* REQUIRED WORK: Restate word for word the entries below, starting with the line with "for dx, dz in" and continuing through the line with "(0.58, 0.65, 0.72)])". Include both of those lines and no others.

(Excerpts from a dataset)
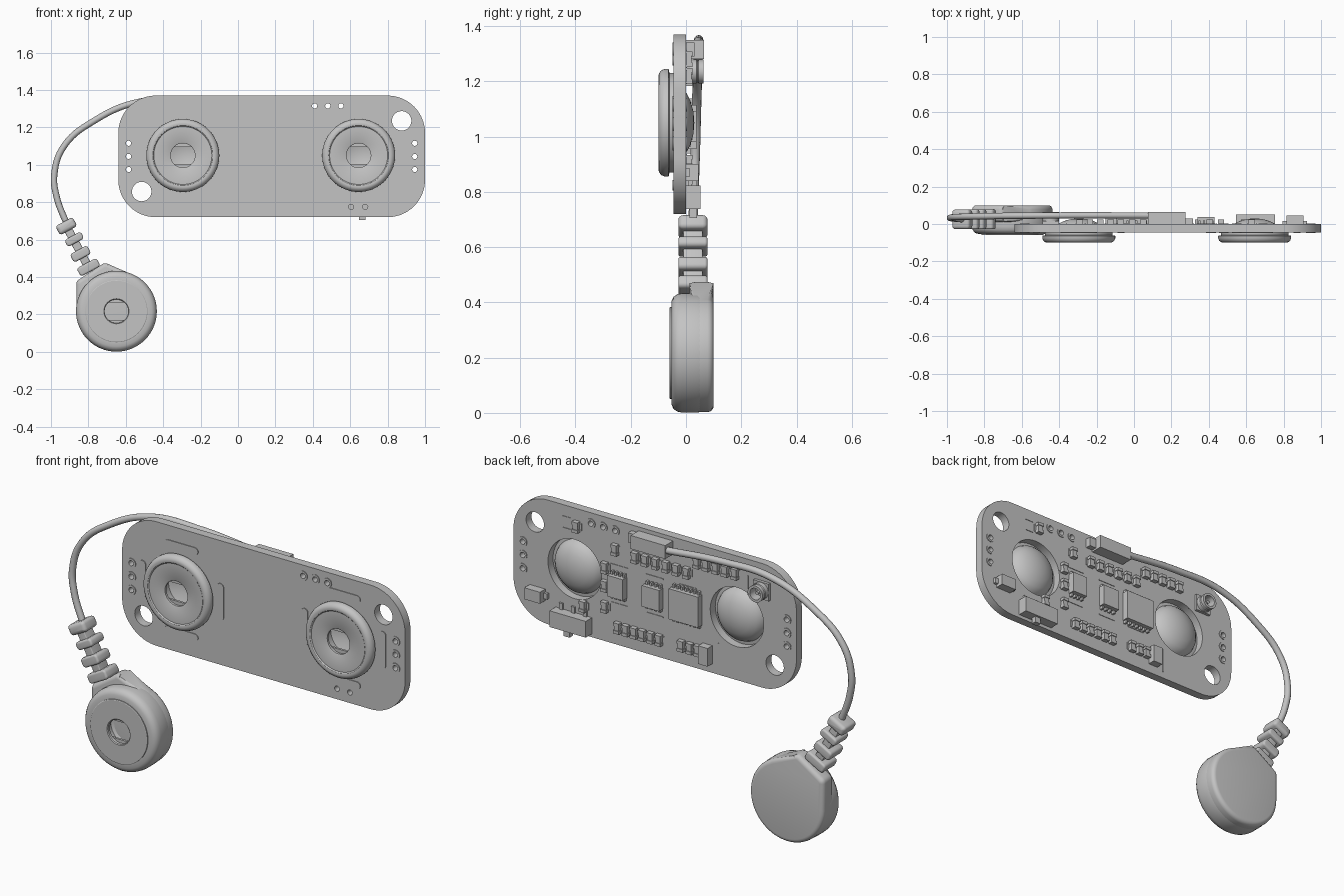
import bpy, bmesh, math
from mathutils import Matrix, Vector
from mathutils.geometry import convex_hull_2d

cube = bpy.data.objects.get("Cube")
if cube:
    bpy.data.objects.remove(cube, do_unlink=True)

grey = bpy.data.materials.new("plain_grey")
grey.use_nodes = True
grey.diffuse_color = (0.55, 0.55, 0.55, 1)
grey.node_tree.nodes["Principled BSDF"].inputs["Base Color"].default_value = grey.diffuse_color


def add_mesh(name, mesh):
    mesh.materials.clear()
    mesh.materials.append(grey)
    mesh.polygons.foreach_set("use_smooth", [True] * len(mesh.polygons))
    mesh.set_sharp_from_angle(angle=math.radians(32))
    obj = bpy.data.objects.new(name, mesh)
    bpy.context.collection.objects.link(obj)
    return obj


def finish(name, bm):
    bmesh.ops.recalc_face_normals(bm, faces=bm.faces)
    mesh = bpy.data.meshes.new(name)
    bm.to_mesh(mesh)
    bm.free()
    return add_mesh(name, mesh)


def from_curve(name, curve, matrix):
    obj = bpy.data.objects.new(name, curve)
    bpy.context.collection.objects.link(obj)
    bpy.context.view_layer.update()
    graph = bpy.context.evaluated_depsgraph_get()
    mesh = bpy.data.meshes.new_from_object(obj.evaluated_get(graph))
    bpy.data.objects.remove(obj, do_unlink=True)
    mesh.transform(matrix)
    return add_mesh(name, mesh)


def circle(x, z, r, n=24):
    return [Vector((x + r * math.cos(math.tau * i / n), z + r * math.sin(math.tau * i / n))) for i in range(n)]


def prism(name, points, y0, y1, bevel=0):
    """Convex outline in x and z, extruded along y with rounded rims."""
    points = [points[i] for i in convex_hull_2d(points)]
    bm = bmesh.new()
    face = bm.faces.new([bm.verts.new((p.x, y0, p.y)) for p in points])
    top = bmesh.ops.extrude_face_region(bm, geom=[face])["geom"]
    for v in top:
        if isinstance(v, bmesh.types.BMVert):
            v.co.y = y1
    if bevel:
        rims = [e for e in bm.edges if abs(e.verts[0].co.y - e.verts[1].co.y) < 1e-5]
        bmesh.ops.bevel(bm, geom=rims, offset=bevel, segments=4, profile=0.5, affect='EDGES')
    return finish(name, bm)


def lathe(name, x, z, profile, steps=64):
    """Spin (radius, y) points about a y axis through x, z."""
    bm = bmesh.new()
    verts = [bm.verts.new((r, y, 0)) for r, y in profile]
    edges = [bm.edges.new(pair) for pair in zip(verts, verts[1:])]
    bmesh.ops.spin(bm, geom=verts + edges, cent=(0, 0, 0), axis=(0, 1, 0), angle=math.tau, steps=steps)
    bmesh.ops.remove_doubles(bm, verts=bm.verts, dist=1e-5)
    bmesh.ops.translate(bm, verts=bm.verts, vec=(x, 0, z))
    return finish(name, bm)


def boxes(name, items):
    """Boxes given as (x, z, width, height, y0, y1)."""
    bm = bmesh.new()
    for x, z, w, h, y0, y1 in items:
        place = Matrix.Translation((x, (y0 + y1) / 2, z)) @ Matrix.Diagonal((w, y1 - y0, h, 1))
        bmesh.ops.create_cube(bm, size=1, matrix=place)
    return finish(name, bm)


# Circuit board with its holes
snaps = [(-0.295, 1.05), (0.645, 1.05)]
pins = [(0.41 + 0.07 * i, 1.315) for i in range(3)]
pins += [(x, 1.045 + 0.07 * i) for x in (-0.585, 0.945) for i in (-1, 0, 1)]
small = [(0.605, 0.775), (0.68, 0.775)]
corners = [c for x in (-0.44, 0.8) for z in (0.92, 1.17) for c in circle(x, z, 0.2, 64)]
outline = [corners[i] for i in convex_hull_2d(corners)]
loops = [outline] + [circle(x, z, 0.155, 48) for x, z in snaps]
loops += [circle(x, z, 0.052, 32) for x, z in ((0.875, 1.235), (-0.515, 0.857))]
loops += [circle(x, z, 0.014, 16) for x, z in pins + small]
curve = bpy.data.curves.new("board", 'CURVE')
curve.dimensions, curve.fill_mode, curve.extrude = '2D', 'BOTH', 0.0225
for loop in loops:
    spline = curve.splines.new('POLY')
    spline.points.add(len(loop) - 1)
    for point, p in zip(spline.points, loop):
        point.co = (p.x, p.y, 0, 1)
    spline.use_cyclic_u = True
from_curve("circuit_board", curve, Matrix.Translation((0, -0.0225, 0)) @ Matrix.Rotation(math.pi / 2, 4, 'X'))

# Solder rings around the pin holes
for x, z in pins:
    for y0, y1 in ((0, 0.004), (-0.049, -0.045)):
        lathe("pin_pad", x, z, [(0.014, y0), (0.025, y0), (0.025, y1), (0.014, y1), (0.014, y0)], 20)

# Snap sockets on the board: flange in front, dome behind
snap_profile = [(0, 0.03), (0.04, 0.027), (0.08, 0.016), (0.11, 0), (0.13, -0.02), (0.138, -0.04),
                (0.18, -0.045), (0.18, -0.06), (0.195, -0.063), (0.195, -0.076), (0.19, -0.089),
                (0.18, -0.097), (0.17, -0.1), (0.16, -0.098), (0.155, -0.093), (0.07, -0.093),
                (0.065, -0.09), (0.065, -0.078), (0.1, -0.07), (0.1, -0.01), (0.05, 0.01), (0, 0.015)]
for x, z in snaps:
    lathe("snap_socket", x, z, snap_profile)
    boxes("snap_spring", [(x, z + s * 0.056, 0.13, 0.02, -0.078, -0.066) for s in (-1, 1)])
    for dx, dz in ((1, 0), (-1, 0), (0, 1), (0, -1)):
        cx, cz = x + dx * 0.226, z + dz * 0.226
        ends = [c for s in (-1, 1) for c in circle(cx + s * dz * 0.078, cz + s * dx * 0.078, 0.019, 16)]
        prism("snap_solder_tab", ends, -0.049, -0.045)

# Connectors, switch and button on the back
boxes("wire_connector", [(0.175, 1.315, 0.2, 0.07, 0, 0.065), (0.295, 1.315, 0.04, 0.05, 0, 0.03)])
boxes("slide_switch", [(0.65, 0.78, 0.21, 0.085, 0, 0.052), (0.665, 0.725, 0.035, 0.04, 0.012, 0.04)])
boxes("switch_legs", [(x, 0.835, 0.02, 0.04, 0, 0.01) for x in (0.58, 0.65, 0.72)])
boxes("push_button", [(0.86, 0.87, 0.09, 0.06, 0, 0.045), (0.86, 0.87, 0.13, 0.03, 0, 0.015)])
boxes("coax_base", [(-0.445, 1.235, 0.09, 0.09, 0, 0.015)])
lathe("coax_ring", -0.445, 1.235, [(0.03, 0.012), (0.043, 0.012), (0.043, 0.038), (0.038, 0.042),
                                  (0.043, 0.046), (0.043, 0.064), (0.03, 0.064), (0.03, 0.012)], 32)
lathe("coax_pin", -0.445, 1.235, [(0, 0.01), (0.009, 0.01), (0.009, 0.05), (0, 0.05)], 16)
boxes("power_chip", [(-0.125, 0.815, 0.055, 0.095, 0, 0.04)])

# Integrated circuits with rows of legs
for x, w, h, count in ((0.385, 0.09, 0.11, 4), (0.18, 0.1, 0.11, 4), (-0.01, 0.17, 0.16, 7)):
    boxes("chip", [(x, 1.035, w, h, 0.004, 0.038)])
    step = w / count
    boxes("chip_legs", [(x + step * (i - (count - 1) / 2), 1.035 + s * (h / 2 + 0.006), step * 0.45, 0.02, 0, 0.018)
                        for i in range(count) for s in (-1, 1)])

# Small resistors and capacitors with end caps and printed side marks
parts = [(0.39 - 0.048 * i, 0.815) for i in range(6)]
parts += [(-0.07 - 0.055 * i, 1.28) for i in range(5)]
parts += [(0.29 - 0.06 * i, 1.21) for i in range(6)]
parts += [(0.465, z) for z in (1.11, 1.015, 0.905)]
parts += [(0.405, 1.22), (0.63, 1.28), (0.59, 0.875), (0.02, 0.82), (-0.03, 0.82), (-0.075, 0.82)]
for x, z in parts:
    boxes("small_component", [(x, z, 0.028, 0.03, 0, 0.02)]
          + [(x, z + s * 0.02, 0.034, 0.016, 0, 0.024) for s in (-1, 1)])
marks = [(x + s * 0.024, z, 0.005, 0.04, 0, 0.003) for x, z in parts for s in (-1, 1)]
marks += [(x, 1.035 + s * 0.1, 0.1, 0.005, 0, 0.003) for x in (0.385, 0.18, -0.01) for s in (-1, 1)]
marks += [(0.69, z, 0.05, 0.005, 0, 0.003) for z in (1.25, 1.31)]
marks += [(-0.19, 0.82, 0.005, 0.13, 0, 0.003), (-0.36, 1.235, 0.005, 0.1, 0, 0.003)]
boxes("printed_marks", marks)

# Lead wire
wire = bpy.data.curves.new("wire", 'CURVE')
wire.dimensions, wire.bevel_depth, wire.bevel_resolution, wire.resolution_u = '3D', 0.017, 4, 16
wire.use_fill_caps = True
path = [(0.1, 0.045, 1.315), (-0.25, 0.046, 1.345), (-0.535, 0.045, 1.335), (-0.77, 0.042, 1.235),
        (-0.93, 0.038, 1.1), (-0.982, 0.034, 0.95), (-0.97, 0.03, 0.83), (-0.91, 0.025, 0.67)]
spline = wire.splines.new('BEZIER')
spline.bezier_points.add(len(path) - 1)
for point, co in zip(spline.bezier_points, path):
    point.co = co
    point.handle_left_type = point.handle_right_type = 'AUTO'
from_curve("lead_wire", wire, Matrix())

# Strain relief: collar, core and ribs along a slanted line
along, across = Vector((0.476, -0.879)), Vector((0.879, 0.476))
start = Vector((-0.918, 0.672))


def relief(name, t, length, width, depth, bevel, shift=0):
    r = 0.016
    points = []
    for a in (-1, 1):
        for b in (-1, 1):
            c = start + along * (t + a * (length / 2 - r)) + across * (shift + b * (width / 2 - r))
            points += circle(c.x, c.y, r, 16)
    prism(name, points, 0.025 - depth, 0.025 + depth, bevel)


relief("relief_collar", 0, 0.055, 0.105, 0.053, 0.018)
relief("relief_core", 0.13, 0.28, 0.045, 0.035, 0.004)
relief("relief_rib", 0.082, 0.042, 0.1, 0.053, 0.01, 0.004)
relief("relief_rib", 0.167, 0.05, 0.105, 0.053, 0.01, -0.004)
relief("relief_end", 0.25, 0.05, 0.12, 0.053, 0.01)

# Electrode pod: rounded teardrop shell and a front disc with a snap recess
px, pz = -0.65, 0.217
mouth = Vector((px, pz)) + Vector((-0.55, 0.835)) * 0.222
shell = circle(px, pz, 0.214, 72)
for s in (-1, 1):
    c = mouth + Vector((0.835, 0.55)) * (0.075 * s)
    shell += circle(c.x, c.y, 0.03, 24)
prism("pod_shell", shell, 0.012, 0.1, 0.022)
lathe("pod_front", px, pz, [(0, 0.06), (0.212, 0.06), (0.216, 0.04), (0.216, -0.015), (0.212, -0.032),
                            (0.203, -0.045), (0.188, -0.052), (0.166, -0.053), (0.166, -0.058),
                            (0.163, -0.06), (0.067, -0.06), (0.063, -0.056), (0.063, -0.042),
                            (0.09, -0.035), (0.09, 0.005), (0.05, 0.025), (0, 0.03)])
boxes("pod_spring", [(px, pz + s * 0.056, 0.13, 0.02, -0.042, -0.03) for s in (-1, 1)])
==
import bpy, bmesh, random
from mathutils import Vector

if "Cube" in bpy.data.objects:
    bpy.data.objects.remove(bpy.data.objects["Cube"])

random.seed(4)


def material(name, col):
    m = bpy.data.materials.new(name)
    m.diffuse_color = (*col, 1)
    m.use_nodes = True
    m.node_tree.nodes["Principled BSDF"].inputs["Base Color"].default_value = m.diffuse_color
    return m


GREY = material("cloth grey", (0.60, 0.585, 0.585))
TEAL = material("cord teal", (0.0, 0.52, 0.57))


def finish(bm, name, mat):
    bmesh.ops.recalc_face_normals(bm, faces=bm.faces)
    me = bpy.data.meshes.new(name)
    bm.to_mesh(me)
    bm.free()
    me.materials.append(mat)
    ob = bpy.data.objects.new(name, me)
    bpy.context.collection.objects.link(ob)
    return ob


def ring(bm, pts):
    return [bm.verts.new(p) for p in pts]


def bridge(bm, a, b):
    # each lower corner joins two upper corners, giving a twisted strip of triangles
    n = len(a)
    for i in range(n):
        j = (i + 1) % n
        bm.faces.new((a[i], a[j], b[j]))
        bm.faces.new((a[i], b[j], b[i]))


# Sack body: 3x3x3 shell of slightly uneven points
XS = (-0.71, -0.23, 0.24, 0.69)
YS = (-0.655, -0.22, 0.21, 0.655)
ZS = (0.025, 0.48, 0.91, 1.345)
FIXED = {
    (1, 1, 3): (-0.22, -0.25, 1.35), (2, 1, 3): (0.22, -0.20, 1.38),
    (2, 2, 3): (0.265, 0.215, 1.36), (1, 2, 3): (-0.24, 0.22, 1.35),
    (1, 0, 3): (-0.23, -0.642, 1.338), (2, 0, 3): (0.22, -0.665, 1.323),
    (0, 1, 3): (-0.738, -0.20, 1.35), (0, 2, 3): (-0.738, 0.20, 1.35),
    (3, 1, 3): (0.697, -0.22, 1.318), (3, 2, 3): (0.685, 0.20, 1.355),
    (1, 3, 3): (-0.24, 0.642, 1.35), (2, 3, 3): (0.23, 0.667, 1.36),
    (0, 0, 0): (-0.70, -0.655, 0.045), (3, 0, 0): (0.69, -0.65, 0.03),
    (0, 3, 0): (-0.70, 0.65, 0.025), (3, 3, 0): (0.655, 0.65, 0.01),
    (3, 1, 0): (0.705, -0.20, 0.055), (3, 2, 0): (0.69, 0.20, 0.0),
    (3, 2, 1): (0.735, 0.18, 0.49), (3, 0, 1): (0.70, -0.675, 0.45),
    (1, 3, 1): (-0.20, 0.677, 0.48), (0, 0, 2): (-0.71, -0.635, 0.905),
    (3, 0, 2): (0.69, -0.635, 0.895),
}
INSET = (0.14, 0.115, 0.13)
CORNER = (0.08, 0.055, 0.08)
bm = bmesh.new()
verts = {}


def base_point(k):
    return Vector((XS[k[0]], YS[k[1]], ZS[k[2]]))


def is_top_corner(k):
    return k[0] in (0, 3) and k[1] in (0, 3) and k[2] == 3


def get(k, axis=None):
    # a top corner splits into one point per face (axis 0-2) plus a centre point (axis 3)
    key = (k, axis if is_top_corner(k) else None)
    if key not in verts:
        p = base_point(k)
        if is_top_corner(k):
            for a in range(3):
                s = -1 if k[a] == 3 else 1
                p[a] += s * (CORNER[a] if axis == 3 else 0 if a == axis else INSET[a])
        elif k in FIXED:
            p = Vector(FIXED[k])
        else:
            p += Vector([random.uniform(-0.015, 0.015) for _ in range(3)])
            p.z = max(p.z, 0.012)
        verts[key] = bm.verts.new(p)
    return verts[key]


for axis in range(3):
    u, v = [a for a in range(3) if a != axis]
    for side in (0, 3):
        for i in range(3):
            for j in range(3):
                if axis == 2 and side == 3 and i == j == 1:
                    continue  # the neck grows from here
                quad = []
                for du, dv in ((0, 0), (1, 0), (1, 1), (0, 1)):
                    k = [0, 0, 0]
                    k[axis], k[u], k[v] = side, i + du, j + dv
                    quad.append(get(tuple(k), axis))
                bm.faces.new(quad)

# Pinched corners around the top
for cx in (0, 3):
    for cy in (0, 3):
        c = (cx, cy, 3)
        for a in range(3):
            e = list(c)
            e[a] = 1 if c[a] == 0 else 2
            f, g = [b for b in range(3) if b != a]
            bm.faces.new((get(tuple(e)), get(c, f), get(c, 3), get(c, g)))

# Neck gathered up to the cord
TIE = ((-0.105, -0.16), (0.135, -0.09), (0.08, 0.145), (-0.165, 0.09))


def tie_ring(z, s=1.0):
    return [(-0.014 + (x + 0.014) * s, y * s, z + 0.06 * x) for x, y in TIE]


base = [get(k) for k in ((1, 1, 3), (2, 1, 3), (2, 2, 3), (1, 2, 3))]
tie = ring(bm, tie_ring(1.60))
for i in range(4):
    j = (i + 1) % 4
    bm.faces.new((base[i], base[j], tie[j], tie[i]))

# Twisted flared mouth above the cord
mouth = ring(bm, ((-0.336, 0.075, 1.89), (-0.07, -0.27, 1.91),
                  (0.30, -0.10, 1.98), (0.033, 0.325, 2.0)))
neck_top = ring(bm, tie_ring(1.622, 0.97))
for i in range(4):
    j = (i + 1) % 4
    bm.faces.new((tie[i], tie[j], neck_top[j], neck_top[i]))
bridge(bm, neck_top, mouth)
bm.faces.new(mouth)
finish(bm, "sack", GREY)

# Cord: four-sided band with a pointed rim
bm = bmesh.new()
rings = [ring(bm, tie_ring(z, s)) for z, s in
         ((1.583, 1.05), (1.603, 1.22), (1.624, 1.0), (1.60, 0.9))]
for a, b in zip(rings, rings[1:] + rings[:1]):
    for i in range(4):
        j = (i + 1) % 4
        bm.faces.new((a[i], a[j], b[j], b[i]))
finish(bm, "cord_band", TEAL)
* * *
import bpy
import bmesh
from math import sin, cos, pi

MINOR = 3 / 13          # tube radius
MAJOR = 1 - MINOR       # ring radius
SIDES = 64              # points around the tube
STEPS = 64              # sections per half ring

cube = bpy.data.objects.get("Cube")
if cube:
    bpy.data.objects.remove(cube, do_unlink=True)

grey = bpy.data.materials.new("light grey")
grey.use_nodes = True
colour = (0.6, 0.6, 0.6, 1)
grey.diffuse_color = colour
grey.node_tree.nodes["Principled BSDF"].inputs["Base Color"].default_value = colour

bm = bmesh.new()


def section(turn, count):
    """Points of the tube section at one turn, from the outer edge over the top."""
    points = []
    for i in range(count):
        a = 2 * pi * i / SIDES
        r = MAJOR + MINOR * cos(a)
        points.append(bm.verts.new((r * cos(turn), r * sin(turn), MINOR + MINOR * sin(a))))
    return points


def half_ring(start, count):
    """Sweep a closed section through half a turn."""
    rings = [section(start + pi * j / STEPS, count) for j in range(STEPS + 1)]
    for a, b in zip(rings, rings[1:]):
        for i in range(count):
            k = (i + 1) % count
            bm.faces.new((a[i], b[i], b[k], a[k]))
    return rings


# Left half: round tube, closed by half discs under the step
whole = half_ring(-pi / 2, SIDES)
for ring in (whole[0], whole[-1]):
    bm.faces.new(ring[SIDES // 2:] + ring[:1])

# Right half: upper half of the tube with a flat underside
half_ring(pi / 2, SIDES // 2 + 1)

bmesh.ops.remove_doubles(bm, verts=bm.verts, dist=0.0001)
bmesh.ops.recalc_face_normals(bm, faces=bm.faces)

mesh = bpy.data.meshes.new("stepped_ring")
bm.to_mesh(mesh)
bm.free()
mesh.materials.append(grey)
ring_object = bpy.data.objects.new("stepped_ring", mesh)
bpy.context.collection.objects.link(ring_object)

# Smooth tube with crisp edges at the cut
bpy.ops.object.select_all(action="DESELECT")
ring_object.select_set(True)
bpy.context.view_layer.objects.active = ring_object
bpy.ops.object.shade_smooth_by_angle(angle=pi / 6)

* PROBLEM SOLUTION:
    for dx, dz in ((1, 0), (-1, 0), (0, 1), (0, -1)):
        cx, cz = x + dx * 0.226, z + dz * 0.226
        ends = [c for s in (-1, 1) for c in circle(cx + s * dz * 0.078, cz + s * dx * 0.078, 0.019, 16)]
        prism("snap_solder_tab", ends, -0.049, -0.045)

# Connectors, switch and button on the back
boxes("wire_connector", [(0.175, 1.315, 0.2, 0.07, 0, 0.065), (0.295, 1.315, 0.04, 0.05, 0, 0.03)])
boxes("slide_switch", [(0.65, 0.78, 0.21, 0.085, 0, 0.052), (0.665, 0.725, 0.035, 0.04, 0.012, 0.04)])
boxes("switch_legs", [(x, 0.835, 0.02, 0.04, 0, 0.01) for x in (0.58, 0.65, 0.72)])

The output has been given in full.